If you’re under the impression Seabiscuit is some whitewashed Disneyesque fairy tale about a horse due to the sappy, schmaltzy movie that came out in its wake, think again. The truth is often stranger than fiction, and in this non-fiction story there’s a lot of wickedly weird truth. We’re talking stranger than life characters: jockeys so desperate to lose weight that they ingest tapeworms and lie in enormous piles of composting manure. A self-made early 20th century millionaire and all the bizzaro eccentricities that go with it. Bawdy brothel parties south of the border. A U.S. populace shell-shocked by the depression and lifted up via the horse’s dramatic story (and horse racing in the 30’s was as popular as the NFL is today). And an amazing, unlikely story. Everyone I know who read this book couldn’t put it down.

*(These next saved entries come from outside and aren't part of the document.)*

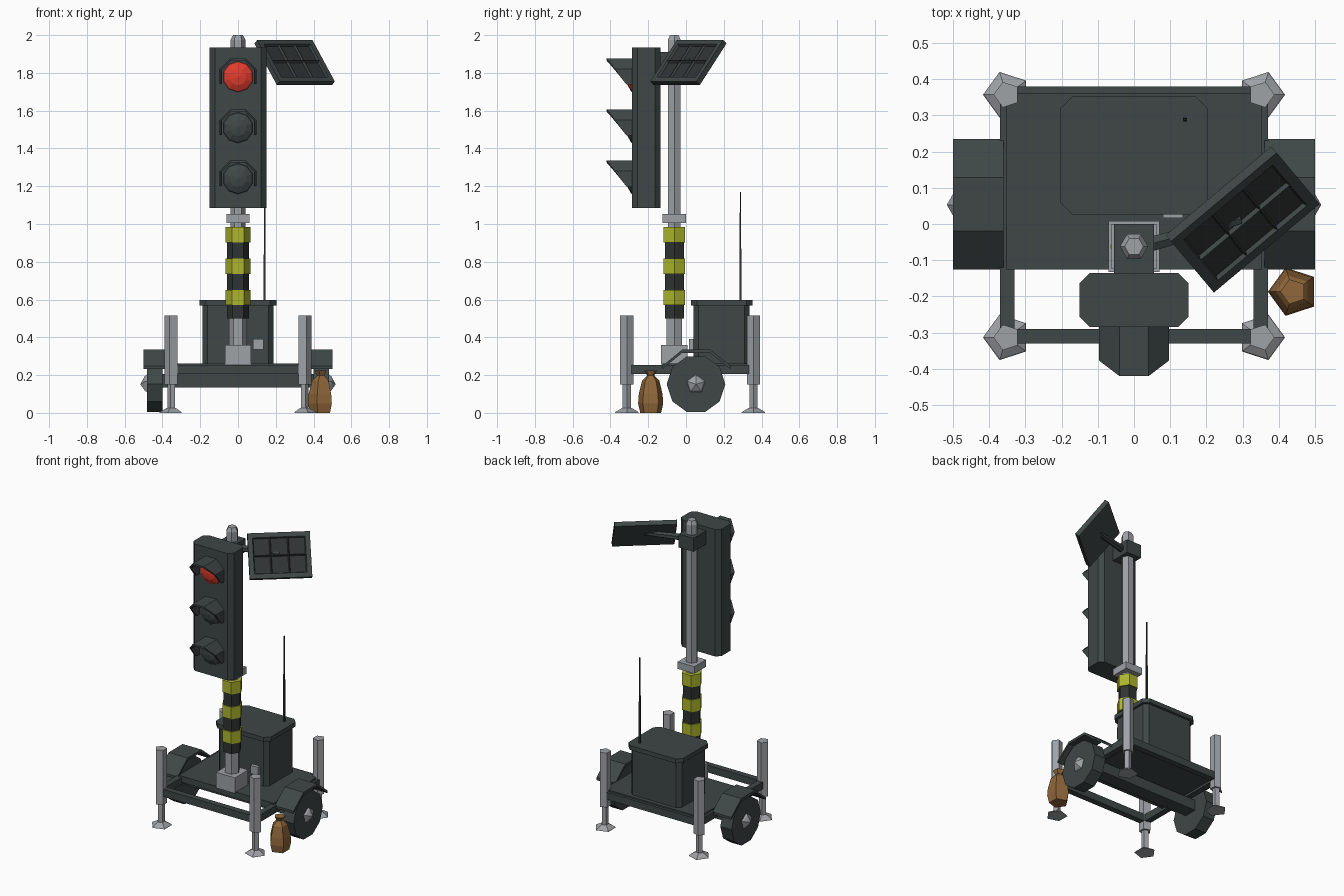
import bpy, bmesh, math
from mathutils import Vector, Matrix

if "Cube" in bpy.data.objects:
    bpy.data.objects.remove(bpy.data.objects["Cube"])


def material(name, rgb):
    m = bpy.data.materials.new(name)
    m.diffuse_color = (*rgb, 1)
    m.use_nodes = True
    m.node_tree.nodes["Principled BSDF"].inputs["Base Color"].default_value = m.diffuse_color
    return m


DARK = material("dark_grey", (0.050, 0.063, 0.063))
BLACK = material("charcoal", (0.030, 0.034, 0.034))
GREY = material("light_grey", (0.34, 0.36, 0.38))
YELLOW = material("safety_yellow", (0.42, 0.47, 0.026))
RED = material("signal_red", (0.75, 0.045, 0.026))
BROWN = material("sack_brown", (0.28, 0.135, 0.042))


def finish(name, bm, *mats):
    bmesh.ops.recalc_face_normals(bm, faces=bm.faces)
    me = bpy.data.meshes.new(name)
    bm.to_mesh(me)
    bm.free()
    for m in mats:
        me.materials.append(m)
    ob = bpy.data.objects.new(name, me)
    bpy.context.collection.objects.link(ob)
    return ob


def loft(name, rings, mat):
    """Skin closed rings of points; a one-point ring makes a tip."""
    bm = bmesh.new()
    vs = [[bm.verts.new(p) for p in r] for r in rings]
    for a, b in zip(vs, vs[1:]):
        n = len(a)
        for i in range(n):
            j = (i + 1) % n
            if len(b) == 1:
                bm.faces.new((a[i], a[j], b[0]))
            else:
                bm.faces.new((a[i], a[j], b[j], b[i]))
    for end in (vs[0], vs[-1]):
        if len(end) > 2:
            bm.faces.new(end)
    return finish(name, bm, mat)


def box(name, x, y, z, mat, cut=0.0):
    """Box from ranges, optionally with cut vertical corners."""
    (x0, x1), (y0, y1), c = x, y, cut
    if c:
        pts = [(x0 + c, y0), (x1 - c, y0), (x1, y0 + c), (x1, y1 - c),
               (x1 - c, y1), (x0 + c, y1), (x0, y1 - c), (x0, y0 + c)]
    else:
        pts = [(x0, y0), (x1, y0), (x1, y1), (x0, y1)]
    return loft(name, [[(px, py, h) for px, py in pts] for h in z], mat)


def turned(name, origin, axis, profile, sides, mat, start=0.0):
    """Lathe (radius, distance) pairs along an axis."""
    o, w = Vector(origin), Vector(axis).normalized()
    ref = Vector((0, 0, 1)) if abs(w.z) < 0.9 else Vector((1, 0, 0))
    u = (ref - w * ref.dot(w)).normalized()
    v = w.cross(u)
    rings = []
    for r, d in profile:
        if r == 0:
            rings.append([o + w * d])
            continue
        angs = [start + 2 * math.pi * i / sides for i in range(sides)]
        rings.append([o + w * d + (u * math.cos(a) + v * math.sin(a)) * r for a in angs])
    return loft(name, rings, mat)


UP = (0, 0, 1)
MY = -0.062  # mast y

# Trailer chassis
box("deck", (-0.352, 0.352), (-0.125, 0.362), (0.22, 0.262), DARK)
box("front_rail", (-0.35, 0.35), (-0.33, -0.29), (0.205, 0.253), DARK)
box("rear_rail", (-0.35, 0.35), (0.34, 0.38), (0.205, 0.253), DARK)
box("axle_beam", (-0.41, 0.41), (0.01, 0.10), (0.135, 0.205), DARK)

for s, side in ((-1, "left"), (1, "right")):
    xr = lambda a, b: sorted((s * a, s * b))
    box(side + "_rail", xr(0.33, 0.37), (-0.31, 0.37), (0.205, 0.253), DARK)
    # Wheel and pointed hub
    turned(side + "_wheel", (s * 0.40, 0.053, 0.152), (s, 0, 0),
           [(0.155, 0), (0.155, 0.083)], 10, DARK, math.pi / 10)
    turned(side + "_hub", (s * 0.482, 0.053, 0.152), (s, 0, 0),
           [(0.052, 0), (0.042, 0.012), (0, 0.035)], 5, GREY)
    # Folded mudguard
    fold = [(-0.125, 0.232), (-0.02, 0.318), (0.128, 0.318), (0.235, 0.232)]
    outline = fold + [(y, z + 0.017) for y, z in reversed(fold)]
    loft(side + "_mudguard", [[(s * x, y, z) for y, z in outline] for x in (0.36, 0.50)], DARK)
    # Stabiliser legs
    for y, end in ((-0.313, "front"), (0.357, "rear")):
        o, a = (s * 0.351, y, 0), (0 if s > 0 else math.pi)
        tag = end + "_" + side
        turned(tag + "_leg", o, UP, [(0.037, 0.15), (0.037, 0.515)], 5, GREY, a)
        turned(tag + "_leg_shaft", o, UP, [(0.023, 0.015), (0.023, 0.16)], 5, GREY, a)
        turned(tag + "_foot", o, UP, [(0.066, 0), (0.062, 0.006), (0.025, 0.027)], 5, GREY, a)

# Equipment cabinet
box("cabinet", (-0.187, 0.187), (0.04, 0.335), (0.255, 0.575), DARK, 0.025)
box("cabinet_lid", (-0.203, 0.203), (0.026, 0.352), (0.568, 0.597), DARK, 0.033)
box("control_plate", (0.08, 0.135), (0.017, 0.045), (0.335, 0.39), GREY)
turned("aerial", (0.141, 0.288, 0.59), UP, [(0.008, 0), (0.007, 0.2), (0.004, 0.58)], 4,
       BLACK, math.pi / 4)

# Mast
box("mast_base", (-0.07, 0.07), (MY - 0.07, MY + 0.07), (0.255, 0.36), GREY)
turned("lower_mast", (0, MY, 0), UP, [(0.048, 0.35), (0.048, 0.52)], 6, GREY)
turned("mast_sleeve", (0, MY, 0), UP, [(0.058, 0.5), (0.058, 0.975)], 6, BLACK)
for i in range(3):
    z = 0.57 + 0.166 * i
    turned("warning_band", (0, MY, z), UP, [(0.066, 0), (0.066, 0.081)], 6, YELLOW)
box("mast_collar", (-0.062, 0.062), (MY - 0.062, MY + 0.062), (1.005, 1.052), GREY)
turned("upper_mast", (0, MY, 0), UP, [(0.039, 0.96), (0.039, 1.975), (0.026, 2.0)], 6, GREY)
box("head_bracket", (-0.055, 0.055), (-0.15, 0.0), (1.82, 1.91), DARK)

# Signal head with hooded lamps
FACE = -0.285
box("signal_head", (-0.15, 0.15), (FACE, -0.135), (1.085, 1.935), DARK, 0.028)
for z, name, mat in ((1.78, "top", RED), (1.51, "middle", DARK), (1.24, "bottom", DARK)):
    turned(name + "_lamp", (0, FACE + 0.004, z), (0, -1, 0),
           [(0.083, 0), (0.079, 0.01), (0.045, 0.028), (0, 0.036)], 10, mat)
    rings = []
    for deg in (-22.5, 22.5, 67.5, 112.5, 157.5, 202.5):
        a = math.radians(deg)
        c, h = math.cos(a), math.sin(a)
        ring = []
        for r, front in ((0.105, 0), (0.105, 1), (0.092, 1), (0.092, 0)):
            reach = -0.42 + (0.097 - 0.105 * h) * 0.76
            ring.append((r * c, reach if front else FACE + 0.003, z + r * h))
        rings.append(ring)
    loft(name + "_hood", rings, DARK)

# Solar panel: grid with sunken cells, then sides and back
L, W, T = 0.381, 0.287, 0.03
xs = [-L / 2, -L / 6 + 0.011 - 0.045 - 0.063, -0.055, 0.055, L / 6 + 0.0335, L / 2]
xs[1], xs[4] = -0.161, 0.161
ys = [-W / 2, -0.114, 0, 0.114, W / 2]
bm = bmesh.new()
bmesh.ops.create_grid(bm, x_segments=5, y_segments=4, size=1)
for v in bm.verts:
    v.co = (xs[round((v.co.x + 1) * 2.5)], ys[round((v.co.y + 1) * 2)], T / 2)
rim = [e for e in bm.edges if e.is_boundary]
cells = []
for f in bm.faces:
    c = f.calc_center_median()
    if abs(c.x) < 0.16 and abs(c.y) < 0.113:
        cells.append(f)
ext = bmesh.ops.extrude_edge_only(bm, edges=rim)["geom"]
for v in ext:
    if isinstance(v, bmesh.types.BMVert):
        v.co.z = -T / 2
bmesh.ops.holes_fill(bm, edges=[e for e in bm.edges if e.is_boundary], sides=0)
# The middle column is divided evenly with the outer two
bmesh.ops.recalc_face_normals(bm, faces=bm.faces)
bmesh.ops.inset_individual(bm, faces=cells, thickness=0.007, depth=-0.012)
for f in bm.faces:
    z = f.calc_center_median().z
    f.material_index = 1 if T / 2 - 0.014 < z < T / 2 - 0.010 else 0
panel = finish("solar_panel", bm, DARK, BLACK)
turn, tilt = math.radians(40), math.radians(50)
panel.matrix_world = (Matrix.Translation((0.30, 0.0125, 1.855))
                      @ Matrix.Rotation(turn, 4, 'Z') @ Matrix.Rotation(tilt, 4, 'X'))

# Arm carrying the panel
a, b = Vector((0.03, -0.06, 1.868)), Vector((0.295, 0.015, 1.86))
turned("panel_arm", a, b - a, [(0.024, 0), (0.016, (b - a).length)], 6, DARK)

# Ballast sack with tied neck
turned("ballast_sack", (0.44, -0.187, 0), UP,
       [(0.058, 0), (0.07, 0.05), (0.066, 0.10), (0.048, 0.17), (0.02, 0.198), (0.036, 0.225)],
       5, BROWN, math.pi)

3) The Given Day, by Dennis Lehane. Genre: Police Thriller, You-Are-There-In-The-Middle-Of-The-Madness Historical Fiction

The Given Day may have been my most enjoyable read since Catch-22 or Lonesome Dove. In fact earlier this year, when I wrote blog post about how impossible I found it to read on the iPad because of all its other functionality, I found The Given Day so engrossing it overrode my urges to surf the web and check my email. Lehane’s novel is set against the intense historical backdrop of 1919 Boston, where the Spanish Flu wiped out countless people, the Red Sox traded Babe Ruth to the Yankees, a police strike caused violence and mayhem in the streets, and anarchist bombs terrorized the city. The characters are tough, three dimensional, and nuanced, the story intense and unpredictable, and history is brought to life. Even hair products from the time period are woven into the story for a richly detailed portrait of life in a tumultuous year.

4) A Million Little Pieces, by James Frey. Genre: Semi-fictional Memoir, Personal Journey, In Oprah’s Face

I read James Frey’s amazing story about recovery from drug and alcohol abuse before the whole Oprah meltdown, where it was revealed that parts of the memoir were fictionalized. I don’t really care. The book is well written and you can’t put it down, whether it’s true or not. Frey may have made his alter-ego a bit more studly than he is in real life (i.e. getting a root canal without novocaine), but the truth of the matter is he did recover from addiction and his insights into his affliction are simultaneously heartbreaking and fascinating. You’ll find emotional bottom, love, friendship, and recovery in this well-written and compelling controversial book.

5) Barrel Fever, by David Sedaris. Genre: Essay Collection, Humor, Memoir, Gay Christmas Elf Narrative

If perhaps you feel, after years of fragmented web-reading, you have the concentration abilities of a coffee-drinking two-year old, maybe it’s best to start with a book of essays. David Sedaris’ Barrel Fever is laugh out loud funny, but it’s not for the easily offended or feint of heart. If you enjoy dark humor, you’ll enjoy this book. His stories are sometimes patently ridiculous (one in particular features David adopting kittens with his lover, Mike Tyson) or are true-to-life reflections on his absurd life experience (as a gay Macy’s Christmas elf, for example).

These books are also good books. I’ve also read books I couldn’t put down that I thought were bad. An example of this, which pains me to say, since I loved his earlier books, is Pat Conroy’s South of Broad. On the other side of the spectrum, there are tremendous books that are difficult to get through. An example of this is Ayn Rand’s The Fountainhead, where 10 straight pages of the same paragraph without any indentation (Roark’s courtroom speech), can lead even the deepest of readers to seek distraction.

So what about you, readers? What books do you find unputdownable but also good?